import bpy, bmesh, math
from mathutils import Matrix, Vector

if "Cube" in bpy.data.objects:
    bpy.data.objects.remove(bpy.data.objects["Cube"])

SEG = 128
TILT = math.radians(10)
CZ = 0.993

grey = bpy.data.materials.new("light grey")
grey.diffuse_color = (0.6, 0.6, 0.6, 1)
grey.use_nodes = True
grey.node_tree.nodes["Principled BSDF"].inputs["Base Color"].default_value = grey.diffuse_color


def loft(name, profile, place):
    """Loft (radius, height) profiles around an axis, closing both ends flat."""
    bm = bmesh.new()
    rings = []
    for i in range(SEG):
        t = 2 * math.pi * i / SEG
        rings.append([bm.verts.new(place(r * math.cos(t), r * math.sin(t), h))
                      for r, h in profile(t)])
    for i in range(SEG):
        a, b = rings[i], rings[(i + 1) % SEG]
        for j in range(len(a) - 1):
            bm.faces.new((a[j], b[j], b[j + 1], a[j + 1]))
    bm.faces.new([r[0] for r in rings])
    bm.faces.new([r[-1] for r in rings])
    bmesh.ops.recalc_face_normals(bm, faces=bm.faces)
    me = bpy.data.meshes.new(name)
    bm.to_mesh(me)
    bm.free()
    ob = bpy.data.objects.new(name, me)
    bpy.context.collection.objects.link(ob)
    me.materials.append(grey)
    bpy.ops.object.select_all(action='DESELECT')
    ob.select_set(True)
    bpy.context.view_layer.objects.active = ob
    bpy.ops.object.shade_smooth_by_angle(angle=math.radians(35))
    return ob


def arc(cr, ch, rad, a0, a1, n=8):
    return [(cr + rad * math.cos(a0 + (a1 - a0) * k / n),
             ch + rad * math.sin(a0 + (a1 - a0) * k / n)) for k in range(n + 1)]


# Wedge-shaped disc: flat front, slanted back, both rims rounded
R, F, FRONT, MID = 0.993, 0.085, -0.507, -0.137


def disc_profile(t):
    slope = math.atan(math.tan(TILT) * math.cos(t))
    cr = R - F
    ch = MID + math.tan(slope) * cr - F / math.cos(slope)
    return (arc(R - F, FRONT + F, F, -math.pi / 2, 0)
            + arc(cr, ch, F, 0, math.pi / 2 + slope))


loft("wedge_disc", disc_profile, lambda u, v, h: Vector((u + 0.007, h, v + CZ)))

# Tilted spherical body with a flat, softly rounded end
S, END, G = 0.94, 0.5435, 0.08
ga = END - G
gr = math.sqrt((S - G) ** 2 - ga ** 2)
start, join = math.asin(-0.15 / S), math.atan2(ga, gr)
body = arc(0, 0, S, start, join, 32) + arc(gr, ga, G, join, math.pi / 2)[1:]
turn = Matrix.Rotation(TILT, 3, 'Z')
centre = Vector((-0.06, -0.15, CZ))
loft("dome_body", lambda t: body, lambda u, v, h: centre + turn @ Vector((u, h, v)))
━━━━━━━━━━
## WORK REQUEST
The records above are to be printed out again exactly, without omission.

## ANSWER BOX
import bpy, bmesh, math
from mathutils import Matrix, Vector

if "Cube" in bpy.data.objects:
    bpy.data.objects.remove(bpy.data.objects["Cube"])

SEG = 128
TILT = math.radians(10)
CZ = 0.993

grey = bpy.data.materials.new("light grey")
grey.diffuse_color = (0.6, 0.6, 0.6, 1)
grey.use_nodes = True
grey.node_tree.nodes["Principled BSDF"].inputs["Base Color"].default_value = grey.diffuse_color


def loft(name, profile, place):
    """Loft (radius, height) profiles around an axis, closing both ends flat."""
    bm = bmesh.new()
    rings = []
    for i in range(SEG):
        t = 2 * math.pi * i / SEG
        rings.append([bm.verts.new(place(r * math.cos(t), r * math.sin(t), h))
                      for r, h in profile(t)])
    for i in range(SEG):
        a, b = rings[i], rings[(i + 1) % SEG]
        for j in range(len(a) - 1):
            bm.faces.new((a[j], b[j], b[j + 1], a[j + 1]))
    bm.faces.new([r[0] for r in rings])
    bm.faces.new([r[-1] for r in rings])
    bmesh.ops.recalc_face_normals(bm, faces=bm.faces)
    me = bpy.data.meshes.new(name)
    bm.to_mesh(me)
    bm.free()
    ob = bpy.data.objects.new(name, me)
    bpy.context.collection.objects.link(ob)
    me.materials.append(grey)
    bpy.ops.object.select_all(action='DESELECT')
    ob.select_set(True)
    bpy.context.view_layer.objects.active = ob
    bpy.ops.object.shade_smooth_by_angle(angle=math.radians(35))
    return ob


def arc(cr, ch, rad, a0, a1, n=8):
    return [(cr + rad * math.cos(a0 + (a1 - a0) * k / n),
             ch + rad * math.sin(a0 + (a1 - a0) * k / n)) for k in range(n + 1)]


# Wedge-shaped disc: flat front, slanted back, both rims rounded
R, F, FRONT, MID = 0.993, 0.085, -0.507, -0.137


def disc_profile(t):
    slope = math.atan(math.tan(TILT) * math.cos(t))
    cr = R - F
    ch = MID + math.tan(slope) * cr - F / math.cos(slope)
    return (arc(R - F, FRONT + F, F, -math.pi / 2, 0)
            + arc(cr, ch, F, 0, math.pi / 2 + slope))


loft("wedge_disc", disc_profile, lambda u, v, h: Vector((u + 0.007, h, v + CZ)))

# Tilted spherical body with a flat, softly rounded end
S, END, G = 0.94, 0.5435, 0.08
ga = END - G
gr = math.sqrt((S - G) ** 2 - ga ** 2)
start, join = math.asin(-0.15 / S), math.atan2(ga, gr)
body = arc(0, 0, S, start, join, 32) + arc(gr, ga, G, join, math.pi / 2)[1:]
turn = Matrix.Rotation(TILT, 3, 'Z')
centre = Vector((-0.06, -0.15, CZ))
loft("dome_body", lambda t: body, lambda u, v, h: centre + turn @ Vector((u, h, v)))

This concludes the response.